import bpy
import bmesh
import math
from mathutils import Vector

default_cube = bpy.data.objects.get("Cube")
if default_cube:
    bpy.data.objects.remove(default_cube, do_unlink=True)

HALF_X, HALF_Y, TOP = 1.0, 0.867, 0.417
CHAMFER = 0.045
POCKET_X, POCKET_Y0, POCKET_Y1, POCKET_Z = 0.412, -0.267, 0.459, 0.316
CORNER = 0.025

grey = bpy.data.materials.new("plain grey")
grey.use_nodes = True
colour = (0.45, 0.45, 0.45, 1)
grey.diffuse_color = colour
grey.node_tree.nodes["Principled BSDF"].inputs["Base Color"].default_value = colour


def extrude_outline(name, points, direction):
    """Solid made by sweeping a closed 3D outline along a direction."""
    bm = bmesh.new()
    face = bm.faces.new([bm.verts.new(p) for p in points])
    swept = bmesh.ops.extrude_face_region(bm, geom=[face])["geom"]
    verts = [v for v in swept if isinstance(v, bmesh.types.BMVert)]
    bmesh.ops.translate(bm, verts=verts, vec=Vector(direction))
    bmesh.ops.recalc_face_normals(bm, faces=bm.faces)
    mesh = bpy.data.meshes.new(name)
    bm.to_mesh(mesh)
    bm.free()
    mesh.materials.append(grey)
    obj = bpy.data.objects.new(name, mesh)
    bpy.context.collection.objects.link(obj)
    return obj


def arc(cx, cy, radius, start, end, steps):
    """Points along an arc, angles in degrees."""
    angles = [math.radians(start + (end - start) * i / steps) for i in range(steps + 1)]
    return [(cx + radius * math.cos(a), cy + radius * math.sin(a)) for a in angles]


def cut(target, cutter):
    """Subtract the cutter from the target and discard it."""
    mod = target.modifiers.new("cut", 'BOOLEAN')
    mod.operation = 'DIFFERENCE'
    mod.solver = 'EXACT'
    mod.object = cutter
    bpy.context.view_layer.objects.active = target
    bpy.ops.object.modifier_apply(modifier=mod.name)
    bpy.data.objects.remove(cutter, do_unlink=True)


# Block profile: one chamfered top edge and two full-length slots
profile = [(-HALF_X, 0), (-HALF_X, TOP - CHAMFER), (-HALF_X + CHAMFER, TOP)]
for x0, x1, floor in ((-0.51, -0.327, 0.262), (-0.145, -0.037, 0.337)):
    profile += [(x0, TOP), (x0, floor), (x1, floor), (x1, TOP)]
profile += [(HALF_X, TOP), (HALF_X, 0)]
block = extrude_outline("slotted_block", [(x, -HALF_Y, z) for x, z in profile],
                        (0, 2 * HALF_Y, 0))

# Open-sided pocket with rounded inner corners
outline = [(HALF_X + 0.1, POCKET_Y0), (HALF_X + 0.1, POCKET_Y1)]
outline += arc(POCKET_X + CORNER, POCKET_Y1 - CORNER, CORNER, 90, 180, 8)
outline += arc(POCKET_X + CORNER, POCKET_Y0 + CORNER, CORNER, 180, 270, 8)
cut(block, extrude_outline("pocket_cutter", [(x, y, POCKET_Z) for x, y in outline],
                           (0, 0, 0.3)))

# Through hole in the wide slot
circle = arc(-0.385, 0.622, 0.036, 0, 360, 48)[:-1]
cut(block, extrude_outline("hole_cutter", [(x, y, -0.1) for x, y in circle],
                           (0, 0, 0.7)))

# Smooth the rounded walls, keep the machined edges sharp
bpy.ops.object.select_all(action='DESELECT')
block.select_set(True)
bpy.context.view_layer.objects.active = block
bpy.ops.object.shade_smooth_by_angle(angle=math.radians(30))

Your goal:
Could you copy out the data in full, exactly as it is written?

Task output:
import bpy
import bmesh
import math
from mathutils import Vector

default_cube = bpy.data.objects.get("Cube")
if default_cube:
    bpy.data.objects.remove(default_cube, do_unlink=True)

HALF_X, HALF_Y, TOP = 1.0, 0.867, 0.417
CHAMFER = 0.045
POCKET_X, POCKET_Y0, POCKET_Y1, POCKET_Z = 0.412, -0.267, 0.459, 0.316
CORNER = 0.025

grey = bpy.data.materials.new("plain grey")
grey.use_nodes = True
colour = (0.45, 0.45, 0.45, 1)
grey.diffuse_color = colour
grey.node_tree.nodes["Principled BSDF"].inputs["Base Color"].default_value = colour


def extrude_outline(name, points, direction):
    """Solid made by sweeping a closed 3D outline along a direction."""
    bm = bmesh.new()
    face = bm.faces.new([bm.verts.new(p) for p in points])
    swept = bmesh.ops.extrude_face_region(bm, geom=[face])["geom"]
    verts = [v for v in swept if isinstance(v, bmesh.types.BMVert)]
    bmesh.ops.translate(bm, verts=verts, vec=Vector(direction))
    bmesh.ops.recalc_face_normals(bm, faces=bm.faces)
    mesh = bpy.data.meshes.new(name)
    bm.to_mesh(mesh)
    bm.free()
    mesh.materials.append(grey)
    obj = bpy.data.objects.new(name, mesh)
    bpy.context.collection.objects.link(obj)
    return obj


def arc(cx, cy, radius, start, end, steps):
    """Points along an arc, angles in degrees."""
    angles = [math.radians(start + (end - start) * i / steps) for i in range(steps + 1)]
    return [(cx + radius * math.cos(a), cy + radius * math.sin(a)) for a in angles]


def cut(target, cutter):
    """Subtract the cutter from the target and discard it."""
    mod = target.modifiers.new("cut", 'BOOLEAN')
    mod.operation = 'DIFFERENCE'
    mod.solver = 'EXACT'
    mod.object = cutter
    bpy.context.view_layer.objects.active = target
    bpy.ops.object.modifier_apply(modifier=mod.name)
    bpy.data.objects.remove(cutter, do_unlink=True)


# Block profile: one chamfered top edge and two full-length slots
profile = [(-HALF_X, 0), (-HALF_X, TOP - CHAMFER), (-HALF_X + CHAMFER, TOP)]
for x0, x1, floor in ((-0.51, -0.327, 0.262), (-0.145, -0.037, 0.337)):
    profile += [(x0, TOP), (x0, floor), (x1, floor), (x1, TOP)]
profile += [(HALF_X, TOP), (HALF_X, 0)]
block = extrude_outline("slotted_block", [(x, -HALF_Y, z) for x, z in profile],
                        (0, 2 * HALF_Y, 0))

# Open-sided pocket with rounded inner corners
outline = [(HALF_X + 0.1, POCKET_Y0), (HALF_X + 0.1, POCKET_Y1)]
outline += arc(POCKET_X + CORNER, POCKET_Y1 - CORNER, CORNER, 90, 180, 8)
outline += arc(POCKET_X + CORNER, POCKET_Y0 + CORNER, CORNER, 180, 270, 8)
cut(block, extrude_outline("pocket_cutter", [(x, y, POCKET_Z) for x, y in outline],
                           (0, 0, 0.3)))

# Through hole in the wide slot
circle = arc(-0.385, 0.622, 0.036, 0, 360, 48)[:-1]
cut(block, extrude_outline("hole_cutter", [(x, y, -0.1) for x, y in circle],
                           (0, 0, 0.7)))

# Smooth the rounded walls, keep the machined edges sharp
bpy.ops.object.select_all(action='DESELECT')
block.select_set(True)
bpy.context.view_layer.objects.active = block
bpy.ops.object.shade_smooth_by_angle(angle=math.radians(30))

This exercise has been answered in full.